◆ **Problem details**
Where a line of the data below has the string "outline", copy that line.

Source texts of formatted documents:
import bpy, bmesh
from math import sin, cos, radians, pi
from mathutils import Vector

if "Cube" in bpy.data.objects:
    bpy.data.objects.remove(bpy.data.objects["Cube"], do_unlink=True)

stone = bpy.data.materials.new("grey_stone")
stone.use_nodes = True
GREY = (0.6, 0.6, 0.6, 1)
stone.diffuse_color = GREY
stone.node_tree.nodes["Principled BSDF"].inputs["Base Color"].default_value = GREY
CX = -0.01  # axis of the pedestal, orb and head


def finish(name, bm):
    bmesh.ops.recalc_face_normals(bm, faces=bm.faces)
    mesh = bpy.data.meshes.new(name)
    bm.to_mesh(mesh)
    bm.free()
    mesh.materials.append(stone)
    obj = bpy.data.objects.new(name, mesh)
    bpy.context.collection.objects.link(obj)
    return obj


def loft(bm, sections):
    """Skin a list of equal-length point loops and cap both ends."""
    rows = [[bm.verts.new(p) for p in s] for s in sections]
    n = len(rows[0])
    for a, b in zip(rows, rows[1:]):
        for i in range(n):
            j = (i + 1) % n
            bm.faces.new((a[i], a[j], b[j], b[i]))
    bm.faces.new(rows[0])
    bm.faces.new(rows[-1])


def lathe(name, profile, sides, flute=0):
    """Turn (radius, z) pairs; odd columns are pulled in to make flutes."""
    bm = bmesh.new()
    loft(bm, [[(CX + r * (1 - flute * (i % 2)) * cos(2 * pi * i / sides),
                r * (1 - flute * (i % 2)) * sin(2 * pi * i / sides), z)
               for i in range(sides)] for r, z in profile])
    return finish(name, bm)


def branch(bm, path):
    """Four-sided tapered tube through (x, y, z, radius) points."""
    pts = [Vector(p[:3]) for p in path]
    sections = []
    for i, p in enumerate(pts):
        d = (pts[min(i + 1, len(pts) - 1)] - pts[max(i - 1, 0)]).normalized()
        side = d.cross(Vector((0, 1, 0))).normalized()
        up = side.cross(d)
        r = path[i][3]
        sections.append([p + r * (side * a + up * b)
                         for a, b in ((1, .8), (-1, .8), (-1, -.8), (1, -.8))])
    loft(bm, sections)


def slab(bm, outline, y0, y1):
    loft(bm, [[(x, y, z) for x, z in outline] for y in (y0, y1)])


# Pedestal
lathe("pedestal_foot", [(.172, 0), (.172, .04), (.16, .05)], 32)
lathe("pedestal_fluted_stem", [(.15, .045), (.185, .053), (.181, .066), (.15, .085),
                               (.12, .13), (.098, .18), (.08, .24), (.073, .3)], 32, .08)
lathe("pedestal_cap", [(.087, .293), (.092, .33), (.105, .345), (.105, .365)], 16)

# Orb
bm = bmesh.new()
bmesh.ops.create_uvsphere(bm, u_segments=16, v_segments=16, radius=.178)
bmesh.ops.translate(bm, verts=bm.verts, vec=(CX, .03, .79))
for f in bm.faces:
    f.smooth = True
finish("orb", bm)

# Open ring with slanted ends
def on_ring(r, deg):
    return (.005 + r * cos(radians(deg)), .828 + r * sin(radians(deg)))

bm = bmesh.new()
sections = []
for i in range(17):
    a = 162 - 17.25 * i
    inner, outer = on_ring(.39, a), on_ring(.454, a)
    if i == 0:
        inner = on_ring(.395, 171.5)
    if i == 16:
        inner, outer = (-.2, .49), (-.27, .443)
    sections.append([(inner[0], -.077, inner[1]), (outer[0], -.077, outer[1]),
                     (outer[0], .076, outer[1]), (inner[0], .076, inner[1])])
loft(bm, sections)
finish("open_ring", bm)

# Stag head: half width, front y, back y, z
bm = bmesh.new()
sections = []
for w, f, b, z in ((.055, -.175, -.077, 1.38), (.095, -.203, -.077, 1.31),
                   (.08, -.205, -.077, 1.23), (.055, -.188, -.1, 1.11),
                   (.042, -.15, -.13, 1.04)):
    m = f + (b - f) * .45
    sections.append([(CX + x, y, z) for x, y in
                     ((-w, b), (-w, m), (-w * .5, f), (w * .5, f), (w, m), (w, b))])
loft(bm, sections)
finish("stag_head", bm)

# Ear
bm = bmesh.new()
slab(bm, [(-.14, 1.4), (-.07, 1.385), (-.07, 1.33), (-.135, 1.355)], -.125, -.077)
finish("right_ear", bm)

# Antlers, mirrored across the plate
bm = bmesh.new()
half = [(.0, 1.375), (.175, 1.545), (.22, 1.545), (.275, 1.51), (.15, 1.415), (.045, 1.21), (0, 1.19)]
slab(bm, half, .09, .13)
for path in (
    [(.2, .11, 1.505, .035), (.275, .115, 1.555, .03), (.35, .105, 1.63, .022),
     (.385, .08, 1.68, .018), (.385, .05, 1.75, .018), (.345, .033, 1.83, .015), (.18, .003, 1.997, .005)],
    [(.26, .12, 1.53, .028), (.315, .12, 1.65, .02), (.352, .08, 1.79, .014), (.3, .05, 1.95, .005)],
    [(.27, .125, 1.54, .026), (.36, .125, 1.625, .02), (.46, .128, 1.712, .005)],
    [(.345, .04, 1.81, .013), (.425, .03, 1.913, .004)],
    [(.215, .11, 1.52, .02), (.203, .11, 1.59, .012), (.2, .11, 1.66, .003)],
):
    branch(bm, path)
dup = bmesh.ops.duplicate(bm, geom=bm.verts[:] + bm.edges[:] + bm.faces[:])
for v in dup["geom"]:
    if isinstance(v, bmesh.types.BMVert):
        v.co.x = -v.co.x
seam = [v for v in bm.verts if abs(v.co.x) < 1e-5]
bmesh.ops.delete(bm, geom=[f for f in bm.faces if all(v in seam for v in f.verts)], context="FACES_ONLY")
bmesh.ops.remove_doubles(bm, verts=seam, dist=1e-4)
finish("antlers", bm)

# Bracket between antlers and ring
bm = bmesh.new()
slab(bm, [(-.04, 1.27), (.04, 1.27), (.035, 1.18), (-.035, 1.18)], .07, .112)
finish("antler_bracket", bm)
==
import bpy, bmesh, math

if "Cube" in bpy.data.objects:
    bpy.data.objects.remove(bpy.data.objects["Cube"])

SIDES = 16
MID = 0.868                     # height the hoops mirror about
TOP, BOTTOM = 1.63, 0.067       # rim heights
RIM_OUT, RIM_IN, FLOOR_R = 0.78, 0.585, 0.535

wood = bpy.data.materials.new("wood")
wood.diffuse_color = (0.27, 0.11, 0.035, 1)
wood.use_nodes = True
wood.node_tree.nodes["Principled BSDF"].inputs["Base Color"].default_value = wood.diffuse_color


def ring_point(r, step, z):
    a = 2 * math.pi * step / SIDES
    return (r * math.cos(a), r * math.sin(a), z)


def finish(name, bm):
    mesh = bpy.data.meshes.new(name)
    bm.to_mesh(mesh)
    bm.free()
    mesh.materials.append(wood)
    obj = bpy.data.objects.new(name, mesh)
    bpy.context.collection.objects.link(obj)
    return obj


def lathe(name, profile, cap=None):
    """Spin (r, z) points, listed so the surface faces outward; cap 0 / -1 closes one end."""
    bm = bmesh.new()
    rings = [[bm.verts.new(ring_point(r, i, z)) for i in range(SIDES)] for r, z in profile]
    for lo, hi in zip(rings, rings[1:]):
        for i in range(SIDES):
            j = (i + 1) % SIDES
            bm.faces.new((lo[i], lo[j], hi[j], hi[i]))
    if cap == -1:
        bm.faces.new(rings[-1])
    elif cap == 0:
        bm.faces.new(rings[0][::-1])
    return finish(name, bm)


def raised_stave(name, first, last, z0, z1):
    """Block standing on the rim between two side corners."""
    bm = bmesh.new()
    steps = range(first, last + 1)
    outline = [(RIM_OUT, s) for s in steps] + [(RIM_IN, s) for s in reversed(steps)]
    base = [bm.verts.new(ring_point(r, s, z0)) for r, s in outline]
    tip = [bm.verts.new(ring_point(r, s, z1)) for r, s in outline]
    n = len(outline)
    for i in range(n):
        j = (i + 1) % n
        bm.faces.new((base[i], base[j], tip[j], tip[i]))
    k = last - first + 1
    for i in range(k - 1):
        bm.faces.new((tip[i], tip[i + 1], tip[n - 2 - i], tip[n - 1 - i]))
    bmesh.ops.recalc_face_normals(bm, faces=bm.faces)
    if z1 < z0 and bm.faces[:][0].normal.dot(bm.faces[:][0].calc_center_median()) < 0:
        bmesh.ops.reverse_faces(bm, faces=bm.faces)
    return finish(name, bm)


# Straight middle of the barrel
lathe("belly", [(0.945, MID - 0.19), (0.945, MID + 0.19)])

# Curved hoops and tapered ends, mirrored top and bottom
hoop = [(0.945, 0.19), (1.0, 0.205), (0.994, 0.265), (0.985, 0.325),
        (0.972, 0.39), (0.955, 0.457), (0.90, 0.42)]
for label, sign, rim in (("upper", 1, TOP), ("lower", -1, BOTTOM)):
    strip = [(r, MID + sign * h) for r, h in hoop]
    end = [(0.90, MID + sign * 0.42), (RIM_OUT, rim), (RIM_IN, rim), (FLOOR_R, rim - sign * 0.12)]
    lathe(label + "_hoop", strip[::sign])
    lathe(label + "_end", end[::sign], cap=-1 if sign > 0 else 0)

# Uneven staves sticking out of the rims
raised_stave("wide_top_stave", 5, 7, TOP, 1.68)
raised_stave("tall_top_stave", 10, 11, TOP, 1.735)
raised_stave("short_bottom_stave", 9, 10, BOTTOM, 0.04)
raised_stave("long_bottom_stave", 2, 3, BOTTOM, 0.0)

◆ **Task output**
def slab(bm, outline, y0, y1):
    loft(bm, [[(x, y, z) for x, z in outline] for y in (y0, y1)])
    outline = [(RIM_OUT, s) for s in steps] + [(RIM_IN, s) for s in reversed(steps)]
    base = [bm.verts.new(ring_point(r, s, z0)) for r, s in outline]
    tip = [bm.verts.new(ring_point(r, s, z1)) for r, s in outline]
    n = len(outline)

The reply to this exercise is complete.